Marriage and family therapy differs from individual or group therapy in that it focuses primarily on solving problems in relationships between people. We believe that an individuals problems including aches and pains, not sleeping, and other disturbance often reflected a trouble relationship. For example, a person may become depressed within a painful marital situation. A child may become overly anxious due to an excessive amount of external control. Generally, marriage and family therapy works to improve relationships between people, and increase understanding of self, others, patterns, goals, and stages of development. In contrast, traditional therapists most often focus on an individual’s personal problems due to internal feelings or past events through insight and reflection.
We also offer on-going educational groups.
The American Association of Marriage and Family Therapy (AAMFT) is the professional organization representing more than 14,500 qualified marriage and family therapist in the United States, Canada, and abroad. AAMFT Clinical members are trained in diagnosis and treatment and are knowledgeable in such areas as human growth and development, behavioral patterns, marriage and family interactions, divorce, sexual dysfunction, parent-child relationships, depression, anxiety, eating disorders, alcohol and substance abuse, perfectionism, and the dynamics of family systems. They are trained to use a variety of therapeutic methods and processes.
Are you getting what you need from your relationships?
Every person's relationships go through normal developmental stages, full of challenges and possible problems as well as unexpected events which may bring on crisis. In some cases, a family or couple who get along well may simply want to increase their enjoyment, playfulness, or the meaning in their lives.
The idea that only those with a mental illness can benefit from marriage and family therapy is a myth. Changes, stress and problems can be expected in any relationship and therapy can help prevent small problems from becoming serious.
Meaningful relationships are central to the good life. The choices we make will determine their quality. We can create them only if we take responsibility for our selves without controlling and trying to change other people. When we make wise choices and change our attitude and behavior for the purpose of improving relationships, others will be encouraged to make wiser choices and change their attitude and behavior.

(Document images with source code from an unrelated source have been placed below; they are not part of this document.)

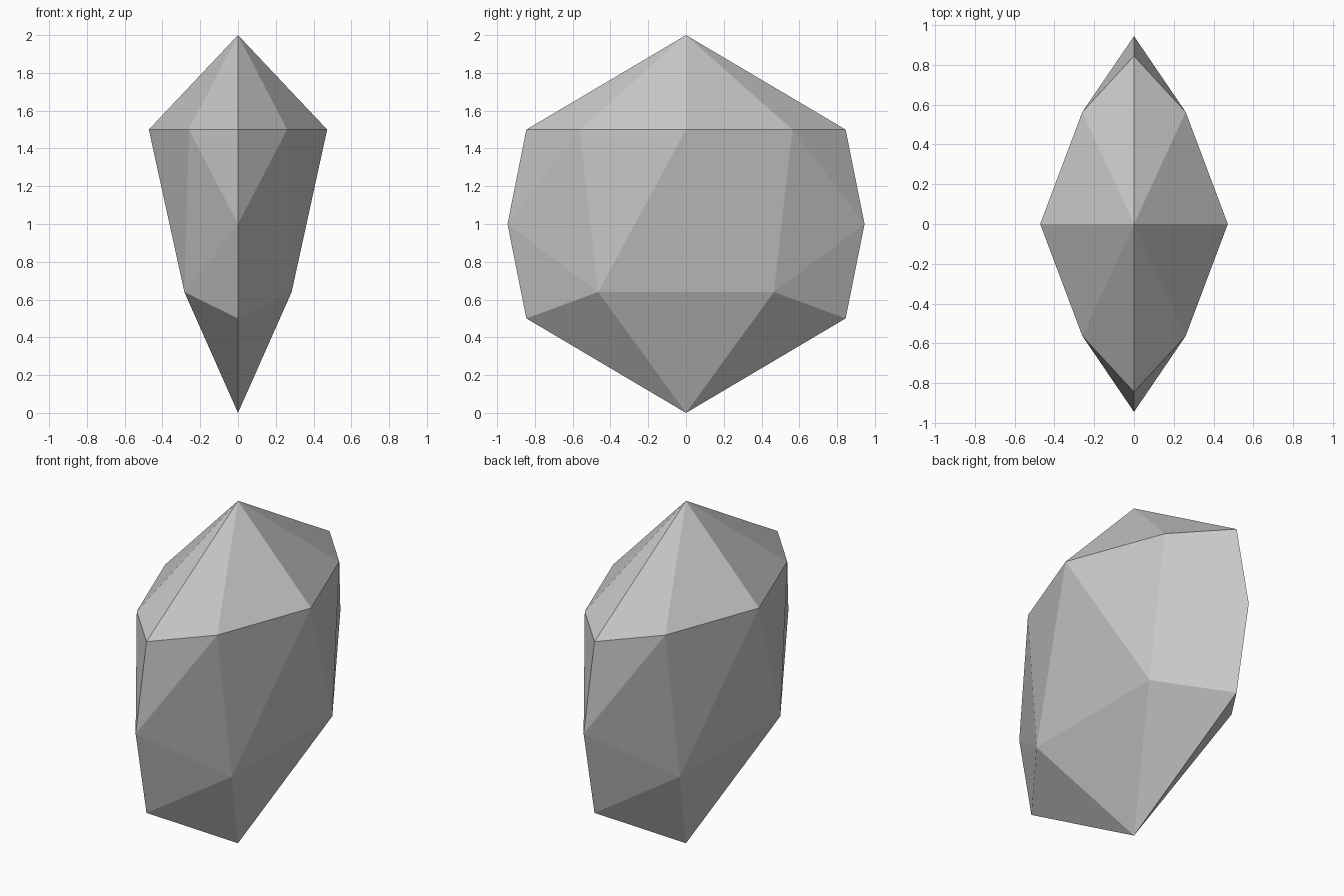
import bpy
import bmesh

default = bpy.data.objects.get("Cube")
if default:
    bpy.data.objects.remove(default, do_unlink=True)

# Stone colour
stone = bpy.data.materials.new("light grey stone")
stone.use_nodes = True
grey = (0.58, 0.58, 0.58, 1.0)
stone.diffuse_color = grey
stone.node_tree.nodes["Principled BSDF"].inputs["Base Color"].default_value = grey

# Corner points of one quarter of the gem, from the top tip to the bottom tip
corners = [
    (0, 0, 2),             # top tip
    (0, 0.845, 1.5),       # shoulder, narrow end
    (0.26, 0.563, 1.5),    # shoulder, between
    (0.472, 0, 1.5),       # shoulder, wide side
    (0, 0.945, 1),         # outer ridge
    (0.284, 0.465, 0.64),  # lower side
    (0, 0.845, 0.5),       # lower ridge
    (0, 0, 0),             # bottom tip
]

# Mirror the corners over both axes and wrap them in flat facets
points = {(sx * x, sy * y, z) for x, y, z in corners
          for sx in (-1, 1) for sy in (-1, 1)}
bm = bmesh.new()
for point in sorted(points):
    bm.verts.new(point)
bmesh.ops.convex_hull(bm, input=bm.verts[:])
bmesh.ops.recalc_face_normals(bm, faces=bm.faces[:])

mesh = bpy.data.meshes.new("faceted_stone")
bm.to_mesh(mesh)
bm.free()
mesh.materials.append(stone)
gem = bpy.data.objects.new("faceted_stone", mesh)
bpy.context.collection.objects.link(gem)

We teach that mental health needs to focus on well being, functioning, or what some may call happiness instead of pathology. Everyone who goes to a mental health professional is discouraged to some degree. In most instances their discouragement is related to their inability to get along with the important people in their lives-to the extent they want. Counseling addresses these problems because the core of mental health is good or satisfying relationships.
Dr. William Glasser gives us this description of mental health: “You are mentally healthy if you enjoy being with most of the people you know, especially with the important people in your life such as family, sexual partner, friends. Generally, you are happy, and are more than willing to help and unhappy family member, friend, or colleague to feel better. You lead a mostly tension-free life, laugh a lot, and rarely suffer from the aches and pains so many people accept as an unavoidable part of living. You enjoy life and have no trouble accepting other people who think and act differently from you. It rarely occurs to you to criticize or try to change anyone. If you have differences with someone else you will try to work out the problem; if you can’t you will walk away before you argue and increase the difficulty. You are creative in what you attempt and may enjoy more of your potential than you ever thought possible. Finally, even in very difficult situations when you are unhappy-no one can be happy all the time-you’ll know why you are unhappy and attempt to do something about it.” (p. 2-3, Defining Mental Health as a Public Health Problem)